On-ground tests of the Air Force and Marine Corps versions of the fighter revealed “significant findings” of cracks on five occasions in fuselage bulkheads, flanges, stiffeners and engine mounts “that will require mitigation plans and may include redesigning parts and additional weight,” according to the report on major weapons released this week by Michael Gilmore, director of operational testing.
Gilmore has repeatedly raised questions about progress on the Fort Worth-based F-35 program, the most expensive U.S. weapons system, and cited cracks in the short-takeoff version of the fighter jet a year ago. This year’s report may draw particular scrutiny because the Pentagon will propose increasing purchases to 42 planes in fiscal 2015 from the 29 Congress authorized this year.
Michael Rein, a Lockheed spokesman, said in an emailed statement that Gilmore’s report also outlined “a tremendous amount of positive information” and said the findings highlighted known problems.

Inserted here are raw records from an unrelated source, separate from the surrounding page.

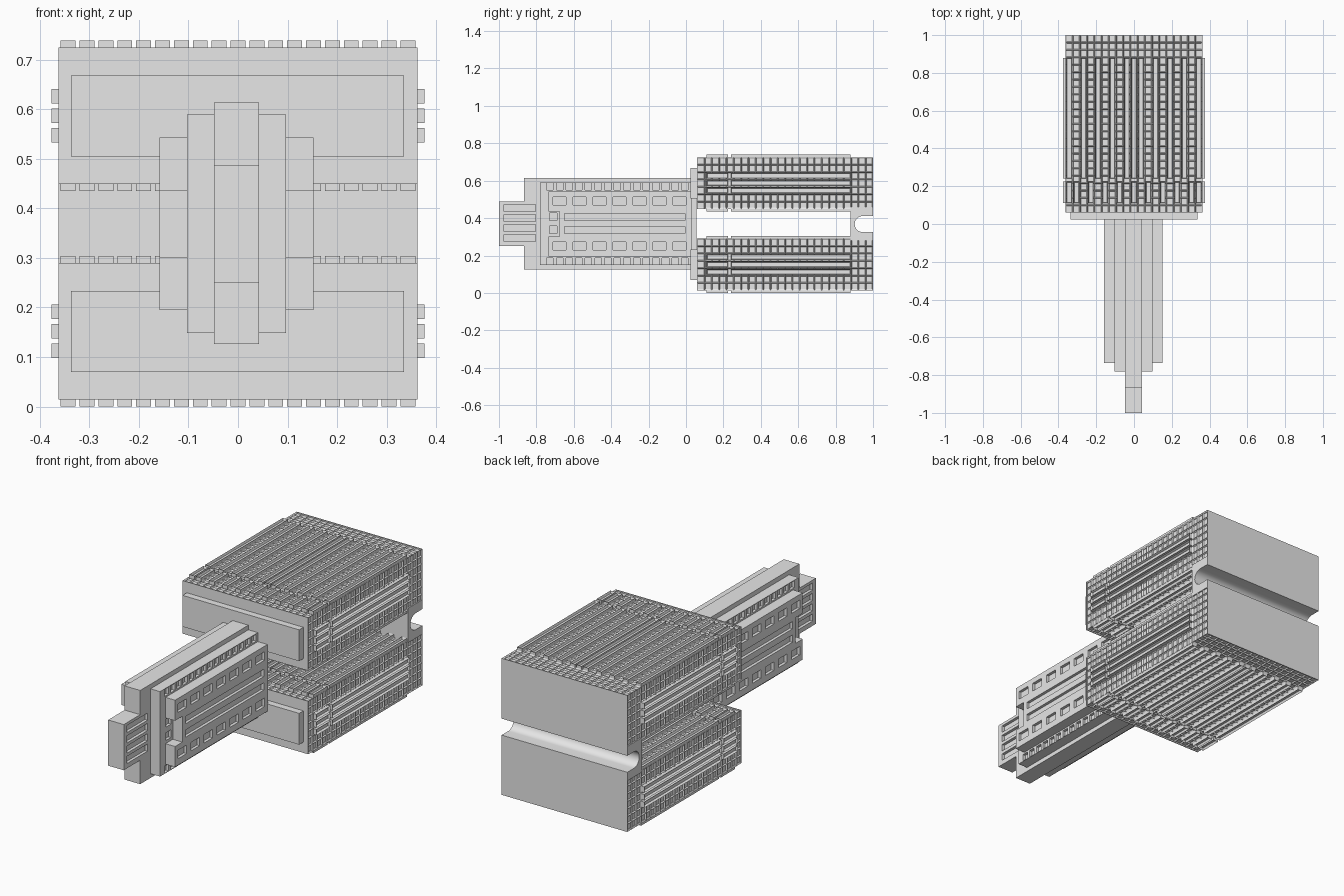
import bpy
import bmesh
import math
from mathutils import Matrix, Vector

old = bpy.data.objects.get("Cube")
if old:
    bpy.data.objects.remove(old, do_unlink=True)

GREY = (0.8, 0.8, 0.8, 1.0)
grey = bpy.data.materials.new("light grey")
grey.use_nodes = True
grey.diffuse_color = GREY
for node in grey.node_tree.nodes:
    if node.type == 'BSDF_PRINCIPLED':
        node.inputs["Base Color"].default_value = GREY


def finish(bm, name, matrix=None):
    """Turn a bmesh into a named grey object."""
    if matrix:
        bm.transform(matrix)
    mesh = bpy.data.meshes.new(name)
    bm.to_mesh(mesh)
    bm.free()
    mesh.materials.append(grey)
    obj = bpy.data.objects.new(name, mesh)
    bpy.context.collection.objects.link(obj)
    return obj


def add_box(bm, x0, x1, y0, y1, z0, z1):
    place = Matrix.Translation(((x0 + x1) / 2, (y0 + y1) / 2, (z0 + z1) / 2))
    size = Matrix.Diagonal((x1 - x0, y1 - y0, z1 - z0, 1))
    return bmesh.ops.create_cube(bm, size=1, matrix=place @ size)["verts"]


def add_profile(bm, points, x0, x1):
    """Extrude a (y, z) outline across x."""
    face = bm.faces.new([bm.verts.new((x0, y, z)) for y, z in points])
    out = bmesh.ops.extrude_face_region(bm, geom=[face])["geom"]
    moved = [v for v in out if isinstance(v, bmesh.types.BMVert)]
    bmesh.ops.translate(bm, verts=moved, vec=(x1 - x0, 0, 0))
    bmesh.ops.recalc_face_normals(bm, faces=bm.faces)


def cut_pockets(obj, half, pockets, depth=0.015):
    """Sink rectangular (y0, y1, z0, z1) pockets into both sides."""
    bm = bmesh.new()
    for y0, y1, z0, z1 in pockets:
        add_box(bm, MID + half - depth, MID + half + 0.02, y0, y1, z0, z1)
        add_box(bm, MID - half - 0.02, MID - half + depth, y0, y1, z0, z1)
    cutter = finish(bm, "pocket_cutter")
    cutter.hide_render = True
    mod = obj.modifiers.new("pockets", 'BOOLEAN')
    mod.operation = 'DIFFERENCE'
    mod.solver = 'EXACT'
    mod.object = cutter
    bpy.context.view_layer.objects.active = obj
    bpy.ops.object.modifier_apply(modifier=mod.name)
    bpy.data.objects.remove(cutter, do_unlink=True)


# Main blocks: recessed core, end caps, pocketed skins and raised strips
HALF_X, HALF_Z = 0.362, 0.138
FRONT, BACK = 0.06, 1.0
SKIN = 0.01


def skin_panel(bm, half, height, columns, rows=24):
    grid = [[bm.verts.new((-half + 2 * half * i / columns,
                           FRONT + (BACK - FRONT) * j / rows, height))
             for j in range(rows + 1)] for i in range(columns + 1)]
    cells = [bm.faces.new((grid[i][j], grid[i + 1][j], grid[i + 1][j + 1], grid[i][j + 1]))
             for i in range(columns) for j in range(rows)]
    bm.normal_update()
    bmesh.ops.inset_individual(bm, faces=cells, thickness=0.006, depth=-0.007)


def strip(bm, u, y0, y1, height):
    verts = add_box(bm, u - 0.015, u + 0.015, y0, y1, height - 0.005, height + 0.014)
    bm.normal_update()
    top = [f for f in {f for v in verts for f in v.link_faces} if f.normal.z > 0.9]
    bmesh.ops.inset_individual(bm, faces=top, thickness=0.006, depth=-0.012)


def main_block(label, zc):
    bm = bmesh.new()
    add_box(bm, -HALF_X + SKIN, HALF_X - SKIN, FRONT + 0.002, BACK - 0.002,
            zc - HALF_Z + SKIN, zc + HALF_Z - SKIN)
    for y in (FRONT, BACK - 0.004):
        add_box(bm, -HALF_X, HALF_X, y, y + 0.004, zc - HALF_Z, zc + HALF_Z)
    finish(bm, label + "_block")

    for quarter, side in enumerate(("top", "left", "bottom", "right")):
        turn = Matrix.Translation((0, 0, zc)) @ Matrix.Rotation(quarter * math.pi / 2, 4, 'Y')
        flat = quarter % 2 == 0
        half, height, columns = (HALF_X, HALF_Z, 19) if flat else (HALF_Z, HALF_X, 7)
        pitch = 2 * half / columns
        bm = bmesh.new()
        skin_panel(bm, half, height, columns)
        finish(bm, f"{label}_{side}_skin", turn)

        # Long strips and short front strips alternate on the wide faces
        if flat:
            long_ids = [i for i in range(-9, 10) if i % 2 or i == 0]
            short_ids = [i for i in range(-9, 10) if i % 2 == 0 or abs(i) == 9]
        else:
            long_ids = short_ids = (-1, 0, 1)
        bm = bmesh.new()
        for i in long_ids:
            strip(bm, i * pitch, 0.24, 0.88, height)
        for i in short_ids:
            strip(bm, i * pitch, 0.11, 0.225, height)
        finish(bm, f"{label}_{side}_strips", turn)

    bm = bmesh.new()
    add_box(bm, -0.337, 0.335, 0.025, FRONT, zc - 0.082, zc + 0.081)
    finish(bm, label + "_front_plate")


main_block("lower", 0.152)
main_block("upper", 0.587)

# Back bridge with a round groove across its rear
GROOVE_Y, GROOVE_Z, R = 0.945, 0.368, 0.043
outline = [(BACK, 0.28), (BACK, GROOVE_Z - R)]
for i in range(17):
    a = -math.pi / 2 - math.pi * i / 16
    outline.append((GROOVE_Y + R * math.cos(a), GROOVE_Z + R * math.sin(a)))
outline += [(BACK, GROOVE_Z + R), (BACK, 0.46), (0.88, 0.46), (0.88, 0.28)]
bm = bmesh.new()
add_profile(bm, outline, -HALF_X, HALF_X)
bridge = finish(bm, "back_bridge")
bpy.ops.object.select_all(action='DESELECT')
bridge.select_set(True)
bpy.context.view_layer.objects.active = bridge
bpy.ops.object.shade_smooth_by_angle(angle=math.radians(30))

# Front arm: three stepped layers
MID = -0.003
ARM_END = 0.055


def arm_layer(name, half, outline, pockets):
    bm = bmesh.new()
    add_profile(bm, outline, MID - half, MID + half)
    cut_pockets(finish(bm, name), half, pockets)


# Thin spine with the narrow tip and its four slots
arm_layer("arm_spine", 0.045,
          [(-1, 0.25), (-0.865, 0.25), (-0.865, 0.126), (ARM_END, 0.126),
           (ARM_END, 0.614), (-0.865, 0.614), (-0.865, 0.488), (-1, 0.488)],
          [(-0.973, -0.805, z, z + 0.037) for z in (0.275, 0.329, 0.382, 0.436)])

# Middle layer with rows of small pockets along both edges
small = [(-0.745 + i * 0.0515, -0.71 + i * 0.0515, z, z + 0.036)
         for i in range(15) for z in (0.151, 0.551)]
small += [(-0.73, -0.69, z, z + 0.04) for z in (0.317, 0.387)]
arm_layer("arm_middle_layer", 0.1,
          [(-0.78, 0.148), (ARM_END, 0.148), (ARM_END, 0.59), (-0.78, 0.59)], small)

# Outer layer with a notched front, wide pockets and two long slots
wide = [(-0.711 + i * 0.107, -0.641 + i * 0.107, z, z + 0.044)
        for i in range(7) for z in (0.229, 0.47)]
wide += [(-0.65, -0.005, z, z + 0.038) for z in (0.317, 0.387)]
arm_layer("arm_outer_layer", 0.155,
          [(-0.735, 0.195), (0.03, 0.195), (0.03, 0.543), (-0.735, 0.543),
           (-0.735, 0.436), (-0.675, 0.436), (-0.675, 0.302), (-0.735, 0.302)], wide)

“The F-35 aircraft has flown to every corner of the envelope and is meeting or exceeding expectations in flight performance,” Rein said. “The challenges identified are known items and the normal discoveries found in a test program of this size and complexity.”
Joe DellaVedova, Pentagon spokesman for the F-35, said in an e-mail that “there were no surprises in the report. All of the issues mentioned are well-known to us, the F-35 international partners and our industry team.”
“Although the report is factually accurate, it does not fully highlight the F-35 enterprise’s efforts to address and resolve the known technical and program-related challenges,” he said.
The F-35 is being built at Lockheed’s west-side complex where more than 6,000 employees are directly involved in the program. In December, Lockheed completed the 100th F-35, capping a year in which the company and Pentagon reported progress on cost and technical issues.
In the new report, Gilmore disclosed an incident in late September when a bulkhead “severed.” He said “analysis and corrective actions” were continuing.
Aircraft based in Florida, Arizona, California and Nevada for pilot training missions continue “to be immature” and rely “heavily on contractor support and workarounds unacceptable in combat operations,” Gilmore wrote.
Reliability measures “are all below” target goals for the current stage of development, he said.
Gilmore also warned of delays in testing and fielding software for the Marine Corps version, the F-35B, which the service has said it hopes to declare operational by December 2015.
General James Amos, the Marine Corps commandant, said at a Rand Corp. conference earlier this week that development of what’s known as 2B software “is going better than probably others might have thought.”
“It’s actually what I would call at this point probably medium risk” as the aircraft approaches initial combat capability, Amos said.